Problem requirements:
Indicate only the number of lines in the listing below in which the word "paint" appears.
[[ Excerpted records, beginning ]]
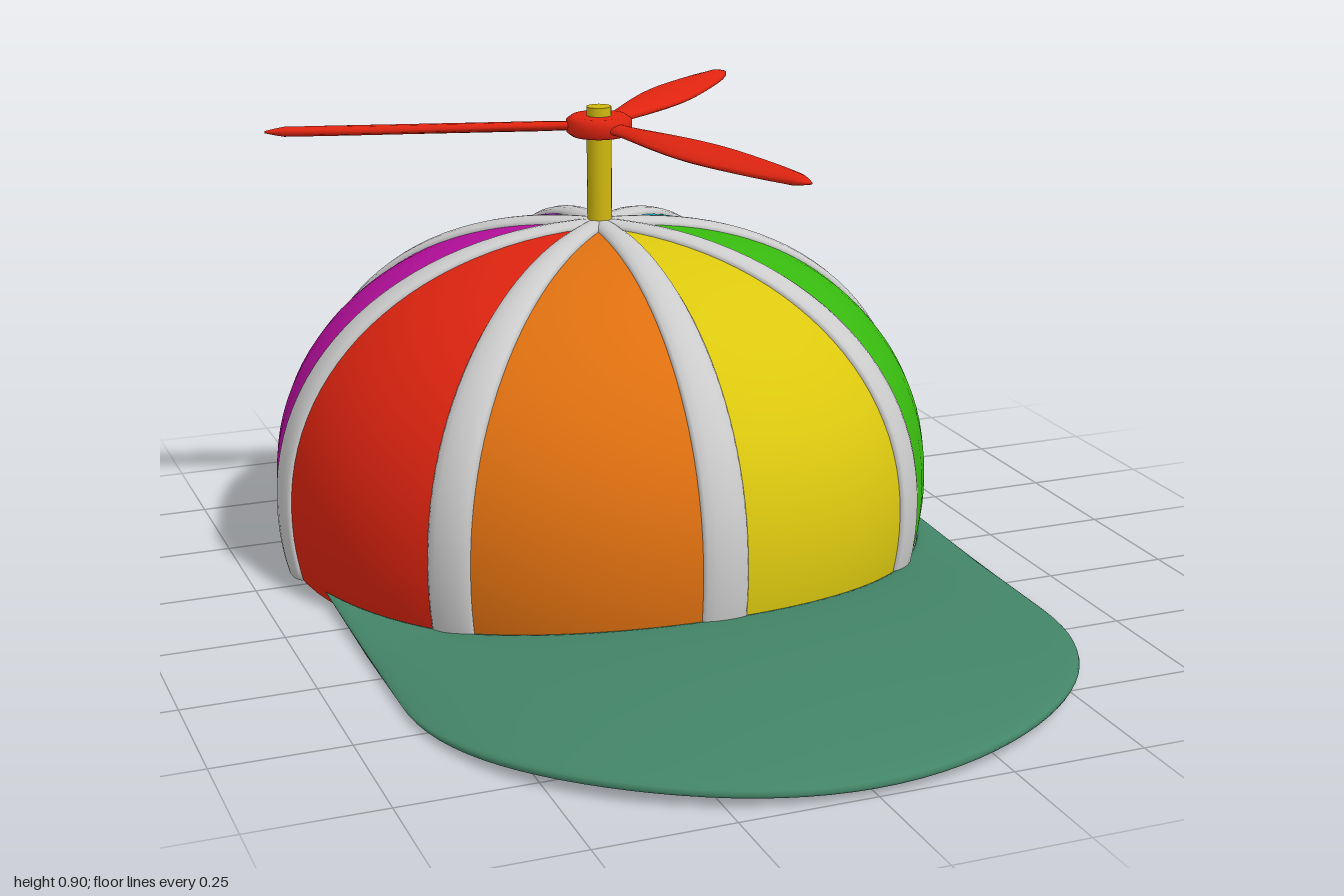
import * as THREE from 'three';

const CENTER_Z = -0.315; // crown axis
const HUB_Y = 0.876;

const paint = (color) => new THREE.MeshStandardMaterial({ color, side: THREE.DoubleSide });

function add(parent, name, geometry, material) {
  const mesh = new THREE.Mesh(geometry, material);
  mesh.name = name;
  parent.add(mesh);
  return mesh;
}

// Smooth skin over rows of closed loops; both ends are capped at their centroid
function loft(rows) {
  const mid = (row) => {
    const c = row.reduce((s, p) => s.add(p), new THREE.Vector3()).divideScalar(row.length);
    return row.map(() => c);
  };
  const all = [mid(rows[0]), ...rows, mid(rows[rows.length - 1])];
  const n = rows[0].length;
  const index = [];
  for (let i = 0; i < all.length - 1; i++) {
    for (let j = 0; j < n; j++) {
      const k = (j + 1) % n;
      const a = i * n + j, b = i * n + k, c = a + n, d = b + n;
      index.push(a, c, b, b, c, d);
    }
  }
  const g = new THREE.BufferGeometry().setFromPoints(all.flat());
  g.setIndex(index);
  g.computeVertexNormals();
  return g;
}

// Crown profile, from the hem (t = 0) to the top (t = 1): x is radius
const R = 0.669, WAIST = 0.15, TOP = 0.672, HEM = 0.01;
function crownPoint(t) {
  if (t < 0.15) {
    const s = 1 - t / 0.15;
    return new THREE.Vector2(R - 0.018 * s * s, WAIST + (HEM - WAIST) * s);
  }
  const a = ((t - 0.15) / 0.85) * Math.PI / 2;
  const e = 2 / 2.15;
  return new THREE.Vector2(
    R * Math.pow(Math.max(0, Math.cos(a)), e),
    WAIST + (TOP - WAIST) * Math.pow(Math.sin(a), e));
}

// Rounded seam tape following the crown profile, in the plane x = 0
function ribGeometry() {
  const rows = [];
  const steps = 32, sides = 12;
  for (let i = 0; i <= steps; i++) {
    const t = i / steps;
    const p = crownPoint(t);
    const tangent = crownPoint(Math.min(1, t + 0.01)).sub(crownPoint(Math.max(0, t - 0.01))).normalize();
    const half = 0.02 + 0.025 * Math.pow(p.x / R, 0.8);
    const row = [];
    for (let j = 0; j < sides; j++) {
      const a = (j / sides) * Math.PI * 2;
      const lift = 0.014 * Math.sin(a);
      row.push(new THREE.Vector3(half * Math.cos(a), p.y - tangent.x * lift, p.x + tangent.y * lift));
    }
    rows.push(row);
  }
  for (const row of rows) for (const v of row) v.y = Math.max(v.y, HEM);
  return loft(rows);
}

// Arched visor: sections run from the crown to the outer rim, swept across x
function brimGeometry() {
  const rows = [];
  const across = 48, deep = 20, W = 0.635;
  for (let i = 0; i <= across; i++) {
    const u = Math.sin((i / across - 0.5) * Math.PI * 0.998);
    const x = W * u;
    const inner = CENTER_Z + Math.sqrt(0.657 ** 2 - x * x);
    const outer = 0.4 + 0.6 * Math.sqrt(1 - u * u);
    const row = [];
    for (let j = 0; j < deep * 2; j++) {
      const a = (j / (deep * 2)) * Math.PI * 2;
      const v = 0.5 - 0.5 * Math.cos(a);
      const z = inner + (outer - inner) * v;
      const arch = z > 0.55 ? 1 - 0.8 * ((z - 0.55) / 0.45) ** 2 : 1 - 0.5 * Math.min(1, (0.55 - z) / 0.4) ** 2;
      const thick = 0.016 * Math.sign(Math.sin(a)) * Math.pow(Math.abs(Math.sin(a)), 0.5) * Math.pow(1 - u ** 8, 0.4);
      const edge = 0.012 * Math.max(0, Math.min(1, (z + 0.15) / -0.3 + 1));
      row.push(new THREE.Vector3(x, 0.019 + edge + 0.05 * (1 - u * u) * arch + thick, z));
    }
    rows.push(row);
  }
  return loft(rows);
}

// Slim twisted propeller blade pointing along +x
function bladeGeometry() {
  const rows = [];
  const steps = 24, sides = 12, length = 0.662;
  const widths = new THREE.SplineCurve([
    [0.03, 0.018], [0.15, 0.02], [0.3, 0.034], [0.45, 0.045], [0.6, 0.047],
    [0.8, 0.036], [0.93, 0.022], [1, 0.004],
  ].map(([x, y]) => new THREE.Vector2(x, y)));
  for (let i = 0; i <= steps; i++) {
    const p = widths.getPoint(i / steps);
    const twist = 0.22 * (1 - p.x * 0.6);
    const h = 0.01 * Math.min(1, p.y / 0.02);
    const row = [];
    for (let j = 0; j < sides; j++) {
      const a = (j / sides) * Math.PI * 2;
      const z = p.y * Math.cos(a), y = h * Math.sin(a);
      row.push(new THREE.Vector3(p.x * length,
        y * Math.cos(twist) - z * Math.sin(twist),
        y * Math.sin(twist) + z * Math.cos(twist)));
    }
    rows.push(row);
  }
  return loft(rows);
}

export function createModel() {
  const model = new THREE.Group();
  model.name = 'propellerCap';

  // Crown: eight coloured panels, anticlockwise from the front
  const crown = new THREE.Group();
  crown.name = 'crown';
  crown.position.z = CENTER_Z;
  model.add(crown);
  const profile = Array.from({ length: 33 }, (_, i) => crownPoint(i / 32));
  const colors = [0xdcc80f, 0x38b90f, 0x0fadbc, 0x0f38bc, 0x930fc4, 0xb80f9e, 0xdf2410, 0xdf7010];
  const ribShape = ribGeometry();
  const white = paint(0xcccccc);
  colors.forEach((color, i) => {
    const angle = (i * Math.PI) / 4;
    add(crown, 'panel', new THREE.LatheGeometry(profile, 8, angle, Math.PI / 4), paint(color));
    add(crown, 'seamRib', ribShape, white).rotation.y = angle;
  });

  // Visor
  add(model, 'brim', brimGeometry(), paint(0x438468));

  // Propeller on its post
  const propeller = new THREE.Group();
  propeller.name = 'propeller';
  propeller.position.set(0, HUB_Y, CENTER_Z);
  model.add(propeller);
  const red = paint(0xdf2410);
  add(propeller, 'post', new THREE.CylinderGeometry(0.025, 0.025, 0.26, 20), paint(0xd0b810)).position.y = -0.092;
  const hubProfile = [[0.02, -0.02], [0.055, -0.02], [0.066, -0.012], [0.066, 0.012], [0.055, 0.02], [0.02, 0.02]];
  add(propeller, 'hub', new THREE.LatheGeometry(hubProfile.map(([x, y]) => new THREE.Vector2(x, y)), 28), red);
  const bladeShape = bladeGeometry();
  for (let i = 0; i < 3; i++) {
    add(propeller, 'blade', bladeShape, red).rotation.y = THREE.MathUtils.degToRad(45 + i * 120);
  }
  return model;
}
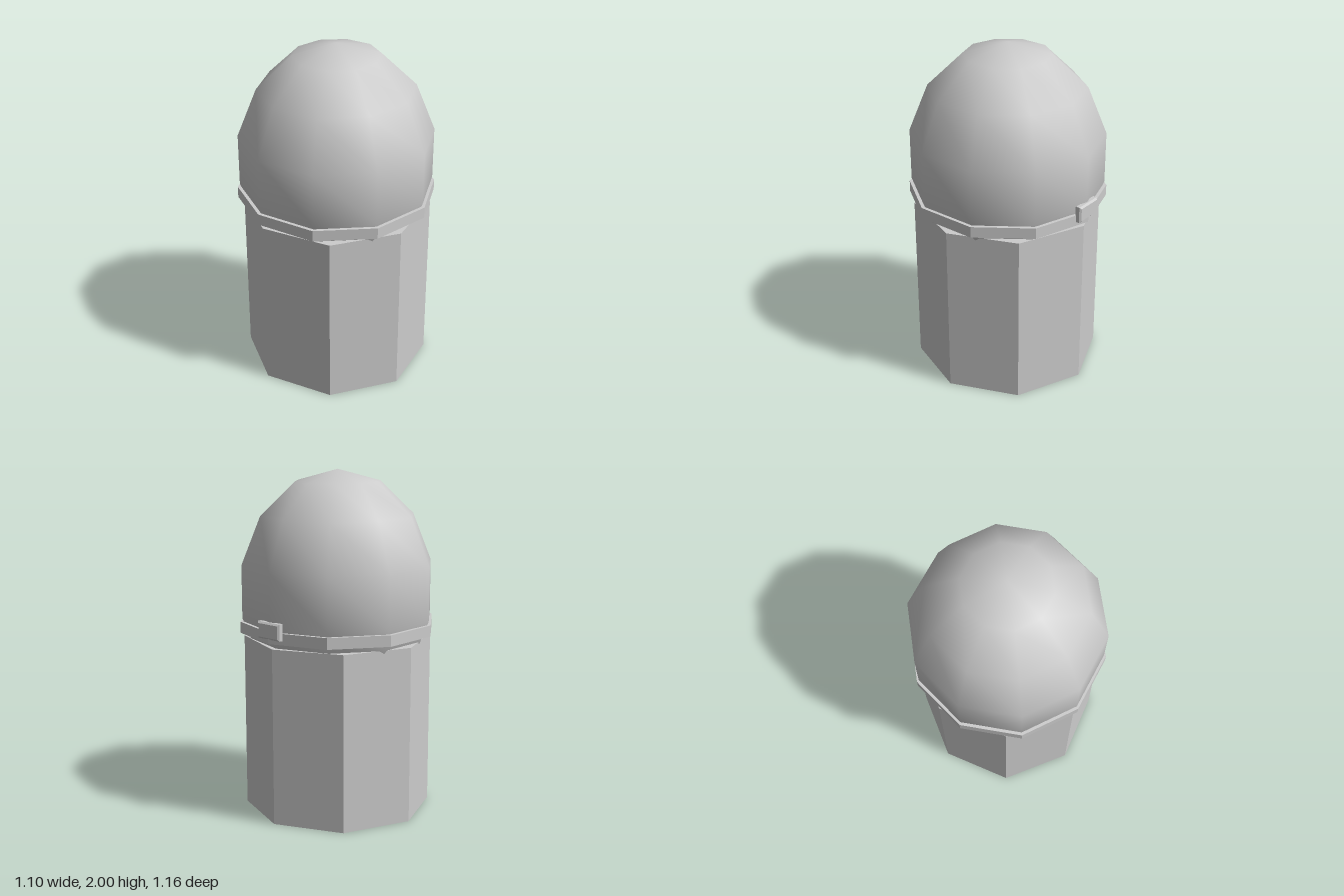
import * as THREE from 'three';

export function createModel() {
  const group = new THREE.Group();
  const grey = new THREE.MeshStandardMaterial({ color: 0xcccccc });
  grey.name = 'lightGrey';

  const add = (name, geometry, y, z = 0) => {
    const mesh = new THREE.Mesh(geometry, grey);
    mesh.name = name;
    mesh.position.set(0, y, z);
    group.add(mesh);
    return mesh;
  };

  // Hard-edged prism with a corner facing the front
  const prism = (radius, height, sides) => {
    const geometry = new THREE.CylinderGeometry(radius, radius, height, sides).toNonIndexed();
    geometry.computeVertexNormals();
    return geometry;
  };

  // Eight-sided tower
  add('tower', prism(0.55, 1.03, 8), 0.515);

  // Smooth ten-sided dome, stretched upwards, its lower part sunk in the tower
  const dome = new THREE.SphereGeometry(0.58, 10, 7);
  dome.rotateY(Math.PI / 2);
  dome.scale(1, 0.695 / 0.58, 1);
  add('dome', dome, 1.305);

  // Flat collar under the dome
  add('collar', prism(0.578, 0.065, 10), 1.098);

  // Small bevelled latch at the back
  const bevel = 0.01;
  const w = 0.083 - bevel, h = 0.048 - bevel;
  const outline = new THREE.Shape();
  outline.moveTo(-w, -h);
  outline.lineTo(w, -h);
  outline.lineTo(w, h);
  outline.lineTo(-w, h);
  outline.closePath();
  const latch = new THREE.ExtrudeGeometry(outline, {
    depth: 0.022, bevelEnabled: true, bevelSize: bevel, bevelThickness: bevel, bevelSegments: 1,
  });
  latch.translate(0, 0, -0.011);
  add('latch', latch, 1.138, -0.561);

  return group;
}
[[ Excerpted records, end ]]
Finished task:
6